This is essentially a shorter version of the summit climb. We use the same camp as in the summit climb, but instead of spending two nights there, we will spend one night there. After climbing up and establishing camp, we walk slightly further and higher to explore the cloud forest for a few hours. The next day, we explore the cloud forest again and then make our descent to the valley again. On this trip we only use one porter to carry food and water. You will have to carry your own gear.

The Cloud Forest trip costs $350


The South Coast

The place where almost nobody goes. We have found a small bay where we can safely land a boat at high tide. The boat ride itself is already interesting with good chances of seeing dolphins and pelagic birds such as storm petrels and boobies. From August to October, whale sightings are common too.

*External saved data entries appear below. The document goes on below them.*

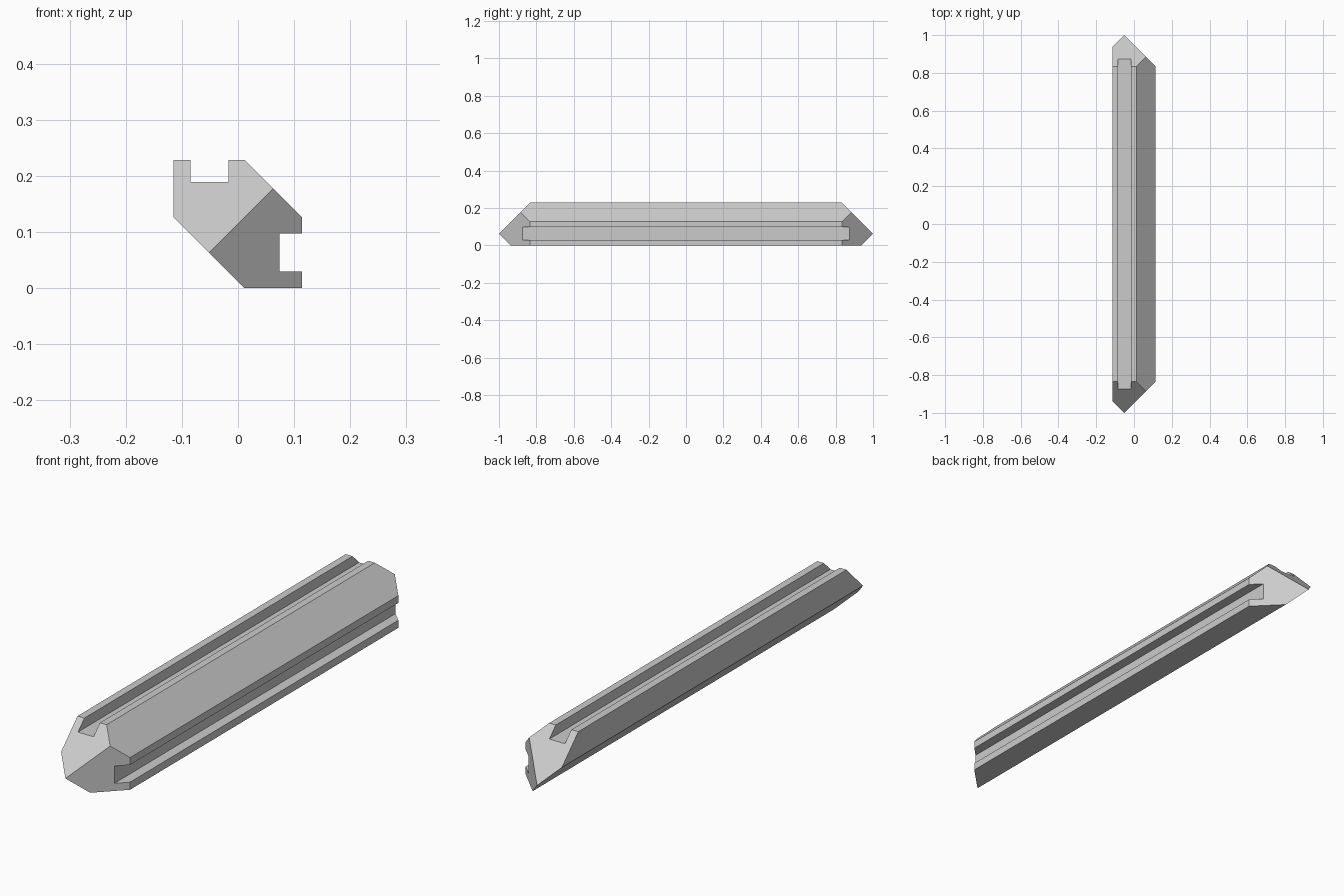
import bpy
import bmesh
import math

if "Cube" in bpy.data.objects:
    bpy.data.objects.remove(bpy.data.objects["Cube"], do_unlink=True)

OFFSET = 0.115                    # symmetry line of the section: z = x + OFFSET
CREST, TIP = (0.063, 0.178), (-0.0515, 0.0635)

# Grooved lower half of the section, from the crest round to the tip
lower = [(0.114, 0.127), (0.114, 0.098), (0.074, 0.098), (0.074, 0.03),
         (0.114, 0.03), (0.114, 0), (0.012, 0)]
upper = [(z - OFFSET, x + OFFSET) for x, z in reversed(lower)]
section = [CREST] + lower + [TIP] + upper


def half_length(x, z):
    """Two 45 degree mitres meet on the symmetry line."""
    return 1 - (max(x, z - OFFSET) - TIP[0])


# Extrude the section between the mitred ends
bm = bmesh.new()
front, back = [[bm.verts.new((x, side * half_length(x, z), z)) for x, z in section]
               for side in (-1, 1)]
count = len(section)
for i in range(count):
    j = (i + 1) % count
    bm.faces.new((front[i], front[j], back[j], back[i]))

# Two sloping faces at each end
tip = section.index(TIP)
for ring in (front, back):
    bm.faces.new(ring[:tip + 1])
    bm.faces.new(ring[tip:] + ring[:1])

# Merge coplanar strips and orient the surface
bmesh.ops.dissolve_limit(bm, angle_limit=math.radians(0.5),
                         verts=bm.verts[:], edges=bm.edges[:])
bmesh.ops.recalc_face_normals(bm, faces=bm.faces[:])
mesh = bpy.data.meshes.new("grooved_beam")
bm.to_mesh(mesh)
bm.free()

# Plain grey finish
grey = bpy.data.materials.new("light_grey")
grey.use_nodes = True
colour = (0.6, 0.6, 0.6, 1)
grey.diffuse_color = colour
grey.node_tree.nodes["Principled BSDF"].inputs["Base Color"].default_value = colour
mesh.materials.append(grey)

beam = bpy.data.objects.new("grooved_beam", mesh)
bpy.context.collection.objects.link(beam)
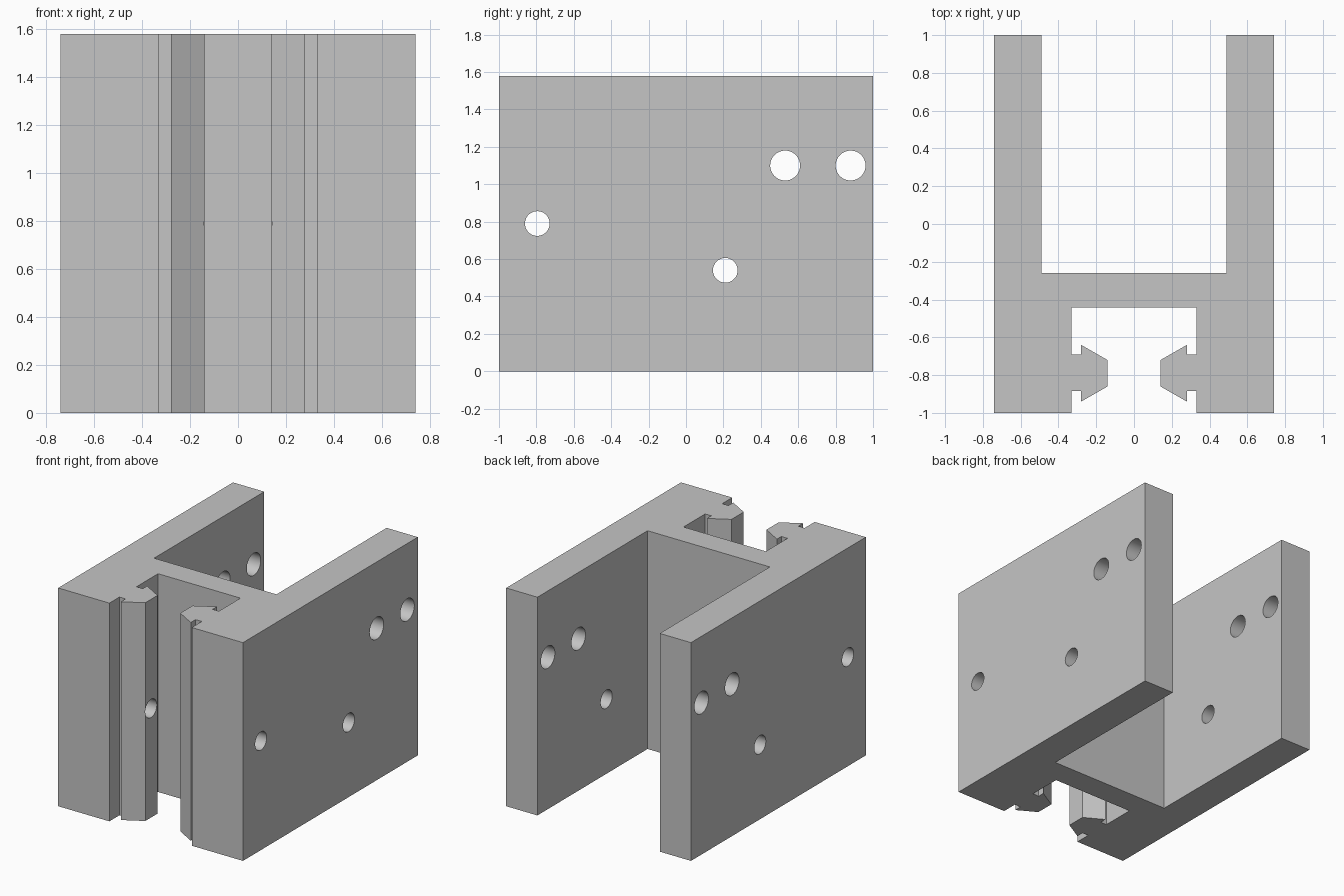
import bpy
import bmesh
import math
from mathutils import Matrix

if "Cube" in bpy.data.objects:
    bpy.data.objects.remove(bpy.data.objects["Cube"], do_unlink=True)

HEIGHT = 1.58

grey = bpy.data.materials.new("light_grey")
grey.use_nodes = True
colour = (0.56, 0.56, 0.56, 1)
grey.diffuse_color = colour
grey.node_tree.nodes["Principled BSDF"].inputs["Base Color"].default_value = colour


def make_object(name, bm):
    bmesh.ops.recalc_face_normals(bm, faces=bm.faces)
    mesh = bpy.data.meshes.new(name)
    bm.to_mesh(mesh)
    bm.free()
    mesh.materials.append(grey)
    obj = bpy.data.objects.new(name, mesh)
    bpy.context.collection.objects.link(obj)
    return obj


# Half outline of the extruded bracket: wall, web, groove and clamping jaw
half = [
    (0.49, -0.26), (0.49, 1), (0.74, 1), (0.74, -1), (0.33, -1),
    (0.33, -0.885), (0.28, -0.885), (0.28, -0.94), (0.14, -0.86),
    (0.14, -0.72), (0.28, -0.64), (0.28, -0.69), (0.33, -0.69),
    (0.33, -0.443),
]
outline = half + [(-x, y) for x, y in reversed(half)]

bm = bmesh.new()
base = bm.faces.new([bm.verts.new((x, y, 0)) for x, y in outline])
top = bmesh.ops.extrude_face_region(bm, geom=[base], use_keep_orig=True)["geom"]
bmesh.ops.translate(bm, vec=(0, 0, HEIGHT),
                    verts=[v for v in top if isinstance(v, bmesh.types.BMVert)])
bracket = make_object("channel_bracket", bm)

# Cross holes drilled through both walls: y, z, radius
holes = [(0.53, 1.10, 0.08), (0.88, 1.10, 0.08),
         (0.21, 0.54, 0.066), (-0.795, 0.79, 0.066)]
bm = bmesh.new()
for y, z, radius in holes:
    bmesh.ops.create_cone(
        bm, cap_ends=True, segments=48, radius1=radius, radius2=radius, depth=2,
        matrix=Matrix.Translation((0, y, z)) @ Matrix.Rotation(math.pi / 2, 4, "Y"))
drill = make_object("hole_cutter", bm)
drill.hide_render = True

cut = bracket.modifiers.new("holes", "BOOLEAN")
cut.operation = "DIFFERENCE"
cut.solver = "EXACT"
cut.object = drill

bpy.ops.object.select_all(action="DESELECT")
bracket.select_set(True)
bpy.context.view_layer.objects.active = bracket
bpy.ops.object.modifier_apply(modifier=cut.name)
bpy.data.objects.remove(drill, do_unlink=True)

# Smooth hole walls with crisp edges
bpy.ops.object.shade_smooth_by_angle(angle=math.radians(25))
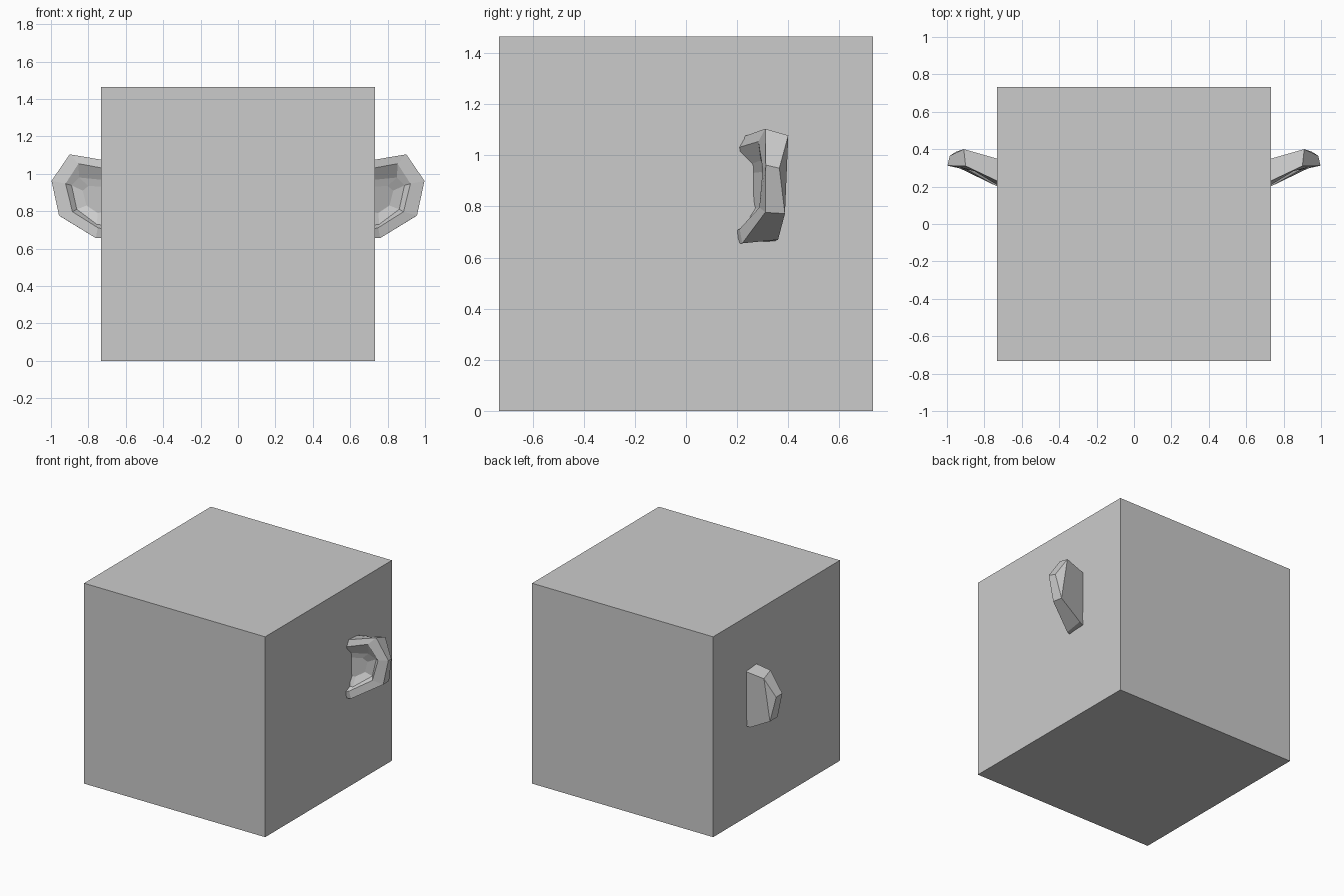
import bpy, bmesh

if "Cube" in bpy.data.objects:
    bpy.data.objects.remove(bpy.data.objects["Cube"])

# Head block
bpy.ops.mesh.primitive_cube_add(size=1.464, location=(0, 0, 0.732))
head = bpy.context.object
head.name = "head_block"

# Ear cross loops, each running top root -> tip -> bottom root
back = [(.70, .34, 1.06), (.91, .40, 1.078), (.985, .365, .95),
        (.95, .387, .772), (.77, .36, .67), (.70, .335, .66)]
rim_outer = [(.70, .215, 1.07), (.90, .31, 1.104), (.997, .312, .962),
             (.957, .31, .777), (.76, .22, .656), (.70, .20, .656)]
rim_inner = [(.70, .19, 1.026), (.853, .283, 1.054), (.922, .30, .947),
             (.885, .287, .797), (.75, .21, .712), (.70, .185, .70)]
recess = [(.70, .25, .965), (.85, .293, .98), (.89, .325, .938),
          (.862, .32, .81), (.755, .25, .73), (.70, .235, .722)]
bowl = [(.70, .25, .93), (.80, .295, .935), (.83, .31, .91),
        (.81, .31, .83), (.75, .285, .79), (.70, .25, .80)]

bm = bmesh.new()
loops = [[bm.verts.new(p) for p in loop]
         for loop in (back, rim_outer, rim_inner, recess, bowl)]
for a, b in zip(loops, loops[1:]):
    for i in range(5):
        bm.faces.new((a[i], a[i + 1], b[i + 1], b[i]))

# Bowl floor, back panel and root cap
bm.faces.new(loops[-1])
k = loops[0]
bm.faces.new((k[0], k[1], k[3], k[4], k[5]))
bm.faces.new((k[1], k[2], k[3]))
bm.faces.new([l[0] for l in loops] + [l[5] for l in reversed(loops)])
bmesh.ops.recalc_face_normals(bm, faces=bm.faces)

# Pair of ears
mesh = bpy.data.meshes.new("ears")
bm.to_mesh(mesh)
bm.free()
ears = bpy.data.objects.new("ears", mesh)
bpy.context.collection.objects.link(ears)
ears.modifiers.new("mirror", 'MIRROR').use_axis[0] = True
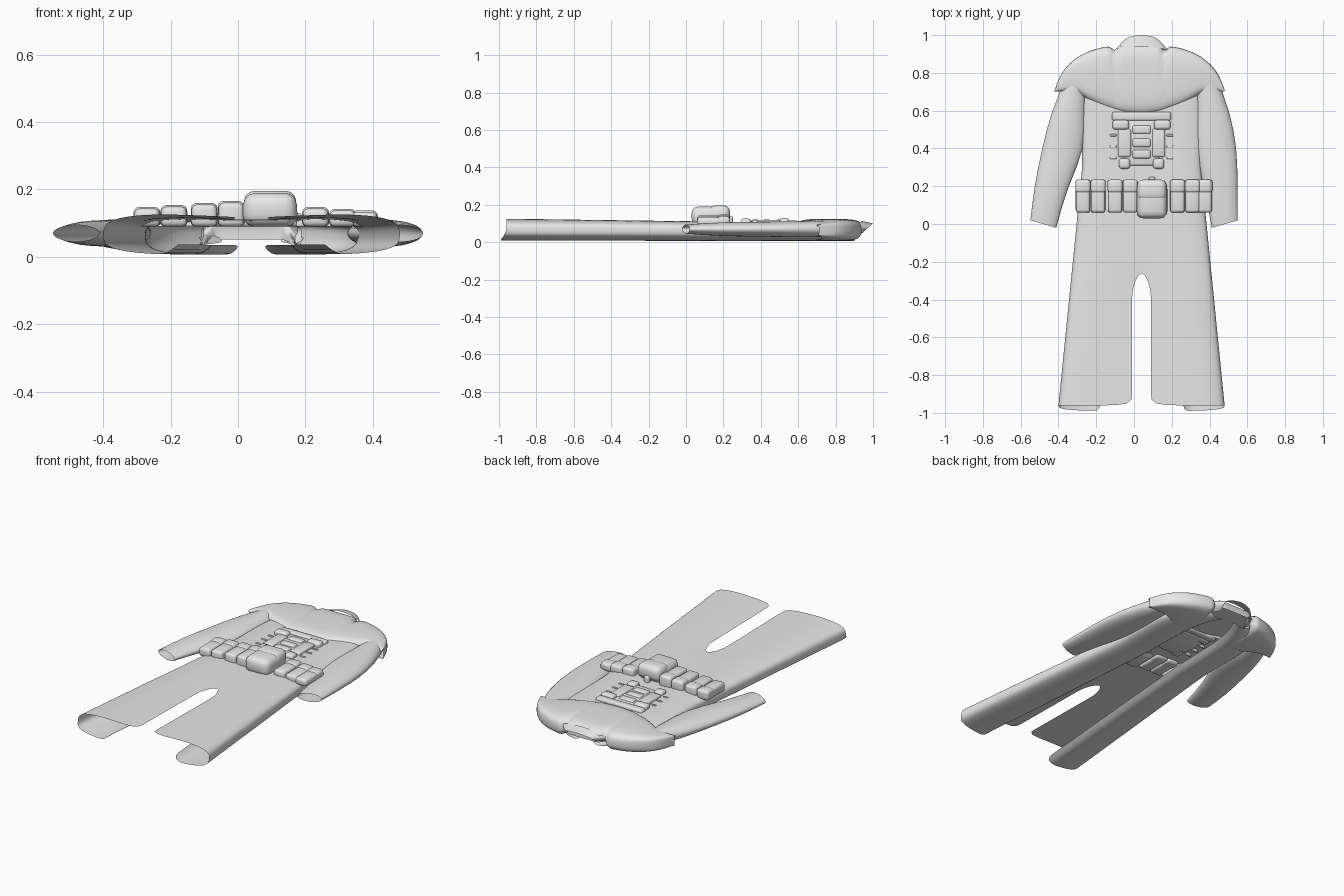
import bpy, bmesh
from math import sin, cos, radians, sqrt, copysign, tau
from mathutils import Vector

cube = bpy.data.objects.get("Cube")
if cube:
    bpy.data.objects.remove(cube)

CENTRE = 0.04  # centre line of the garment
MIDDLE = 0.065  # height of the side seams
RADIUS = 0.06  # half thickness of the garment

cloth = bpy.data.materials.new("plain grey cloth")
cloth.use_nodes = True
grey = (0.8, 0.8, 0.8, 1)
cloth.diffuse_color = grey
cloth.node_tree.nodes["Principled BSDF"].inputs["Base Color"].default_value = grey


def finish(name, bm, smoothing=False):
    mesh = bpy.data.meshes.new(name)
    bmesh.ops.remove_doubles(bm, verts=bm.verts, dist=0.0005)
    bmesh.ops.recalc_face_normals(bm, faces=bm.faces)
    for face in bm.faces:
        face.smooth = True
    bm.to_mesh(mesh)
    bm.free()
    mesh.materials.append(cloth)
    obj = bpy.data.objects.new(name, mesh)
    bpy.context.collection.objects.link(obj)
    if smoothing:
        obj.modifiers.new("smooth", 'SUBSURF')
    return obj


def skin(bm, rows):
    """Join neighbouring rows of points with quads."""
    grid = [[bm.verts.new(point) for point in row] for row in rows]
    for a, b in zip(grid, grid[1:]):
        for i in range(len(a) - 1):
            bm.faces.new((a[i], a[i + 1], b[i + 1], b[i]))


def spread(start, end, count):
    return [start + (end - start) * i / (count - 1) for i in range(count)]


def boxy_arc(start, end, count):
    """Points of a squarish circle between two angles in degrees."""
    points = []
    for angle in spread(start, end, count):
        c, s = cos(radians(angle)), sin(radians(angle))
        points.append((copysign(abs(c) ** 0.5, c), copysign(abs(s) ** 0.6, s)))
    return points


# Torso and trousers: one shell, open along the back and between the legs
def body_row(side, y):
    outer = 0.345 - 0.1 * min(y, 0.3)
    if y > 0.6:
        outer *= sqrt(1 - ((y - 0.6) / 0.34) ** 2)
    inner = 0.05 * sqrt(min(1, max(0, -0.24 - y) / 0.12))
    top = 0.117 - 0.014 * y
    row = []
    for across, up in boxy_arc(90, 0, 9):
        x = inner + (outer - inner) * across
        dip = 0.012 * (1 - across) ** 2
        row.append((CENTRE + side * x, y, MIDDLE + (top - MIDDLE) * up - dip))
    # Back flap, a little longer than the front at the hem
    drop = 0.03 if y < -0.95 else 0
    flap_end = -76 - 5 * y
    for across, up in boxy_arc(-10, flap_end, 8):
        row.append((CENTRE + side * outer * across, y + drop * up, MIDDLE + RADIUS * up))
    # Flap edge curls back inside
    x, y, z = row[-1]
    row.append((x - side * 0.03, y, z + 0.03))
    return row


bm = bmesh.new()
for side in (-1, 1):
    skin(bm, [body_row(side, y) for y in spread(0.9, -0.96, 32)])
finish("suit_body", bm, True)


# Sleeves: flattened tubes, open at the cuff
def sleeve(name, side, middles):
    halves = (0.05, 0.09, 0.12, 0.09, 0.07)
    thicknesses = (0.04, 0.045, 0.04, 0.04, 0.025)
    rows = []
    for y, middle, half, thick in zip(spread(0.8, 0, 5), middles, halves, thicknesses):
        row = []
        for angle in spread(0, tau, 17):
            # The cuff is cut at a slight slant
            slant = 0.02 * cos(angle) if y == 0 else 0
            row.append((side * (middle + half * cos(angle)), y + slant,
                        0.07 + thick * sin(angle)))
        rows.append(row)
    bm = bmesh.new()
    skin(bm, rows)
    finish(name, bm, True)


sleeve("right_sleeve", -1, (0.3, 0.35, 0.37, 0.44, 0.48))
sleeve("left_sleeve", 1, (0.38, 0.42, 0.43, 0.46, 0.48))

# Shoulder mantle: draped from the chest over the shoulders, pointed at both tips
rows = []
for s in spread(-1, 1, 31):
    front = 0.58 + 0.12 * min(1, (s / 0.75) ** 2)
    back = 0.71 + 0.24 * (1 - abs(s) ** 3) ** 0.65
    crest = 0.03 * (1 - s ** 4) + 0.03
    # The lining stops short at the neck, which stays open
    end = -5 if abs(s) < 0.3 else -120
    row = []
    for along, up in boxy_arc(165, end, 16):
        y = (front + back) / 2 + (back - front) / 2 * along
        row.append((CENTRE - 0.01 + 0.45 * s, y, MIDDLE + crest * up))
    rows.append(row)
bm = bmesh.new()
skin(bm, rows)
finish("shoulder_mantle", bm, True)

# Standing collar, tilted and open underneath
rows = []
for t in spread(0, 1, 4):
    row = []
    for angle in spread(-35, 215, 15):
        c, s = cos(radians(angle)), sin(radians(angle))
        row.append((CENTRE + (0.16 - 0.06 * t) * c,
                    0.9 + 0.06 * t + 0.04 * s,
                    MIDDLE + (0.05 - 0.015 * t) * s))
    rows.append(row)
bm = bmesh.new()
skin(bm, rows)
finish("collar", bm, True)


# Soft rounded block for the pouches and chest gear
def block(name, x, y, width, length, top, soft=0.01, base=0.09):
    size = Vector((width, length, top - base))
    bm = bmesh.new()
    bmesh.ops.create_cube(bm, size=1)
    for v in bm.verts:
        v.co *= size
        if v.co.z > 0:
            v.co.x *= 0.95
    bmesh.ops.bevel(bm, geom=bm.edges[:], offset=soft, segments=3,
                    profile=0.5, affect='EDGES', clamp_overlap=True)
    finish(name, bm).location = (x, y, (top + base) / 2)


# Belt pouches, each with a raised lid; the row falls away towards the hips
for number, x in enumerate((-0.27, -0.19, -0.1, -0.02, 0.23, 0.31, 0.375)):
    top = 0.165 - 0.07 * abs(x + 0.02)
    name = f"belt_pouch_{number + 1}"
    block(name, x, 0.14, 0.078, 0.16, top - 0.004, 0.015)
    block(name + "_lid", x, 0.2, 0.082, 0.07, top, 0.015)

# Large centre pouch with lid and knob
block("centre_pouch", 0.095, 0.125, 0.165, 0.19, 0.19, 0.035)
block("centre_pouch_lid", 0.095, 0.18, 0.16, 0.11, 0.196, 0.03, 0.11)
block("centre_pouch_knob", 0.095, 0.235, 0.035, 0.03, 0.14)

# Chest harness in low relief
block("harness_top_bar", CENTRE, 0.57, 0.32, 0.045, 0.12)
block("harness_back_plate", CENTRE, 0.43, 0.19, 0.24, 0.113)
for y in (0.37, 0.43, 0.5):
    block("harness_cross_strap", CENTRE, y, 0.1, 0.045, 0.121)
for side, label in ((-1, "right"), (1, "left")):
    x = CENTRE + side * 0.09
    block(label + "_harness_buckle", x + side * 0.02, 0.525, 0.09, 0.05, 0.13, 0.015)
    block(label + "_harness_strap", x, 0.43, 0.07, 0.15, 0.12)
    block(label + "_harness_end", x, 0.32, 0.06, 0.055, 0.126, 0.015)
    for y in (0.35, 0.41, 0.47):
        block(label + "_harness_tab", x + side * 0.06, y, 0.036, 0.012, 0.112, 0.004)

In the bay, there is a small house that belongs to a local family that sometimes visit and who allow us to set up camp on their property. From here, we can walk up the river and into primary forest. There are no real paths after about a kilometer, just the riverbed to guide us deeper into the forest. We travel to the south coast by boat and set up camp near the river mouth. You can safely swim in the river and get a free manicure/exfoliation from the local fish and shrimp.

In the afternoon, or the next morning, we walk up the river as far as you want. The river is safe to wade through and provides an easy way to explore the forest. Kingfishers are often seen and we have found tracks of otters. Plenty of other birds are around and the forest itself is very beautiful, with huge kapok trees towering over you and lots of tree ferns and panama-hat palms lining the river.

Arrival and departure times depend on the tides, we have to arrive and leave the bay near high tide, to get into the river. We usually stay one night, but a trip for two can be organized on request.

The  South Coast overnight trip costs $400

If you have any special requests, please get in touch with us, and we will be happy to arrange a custom-made trip for you.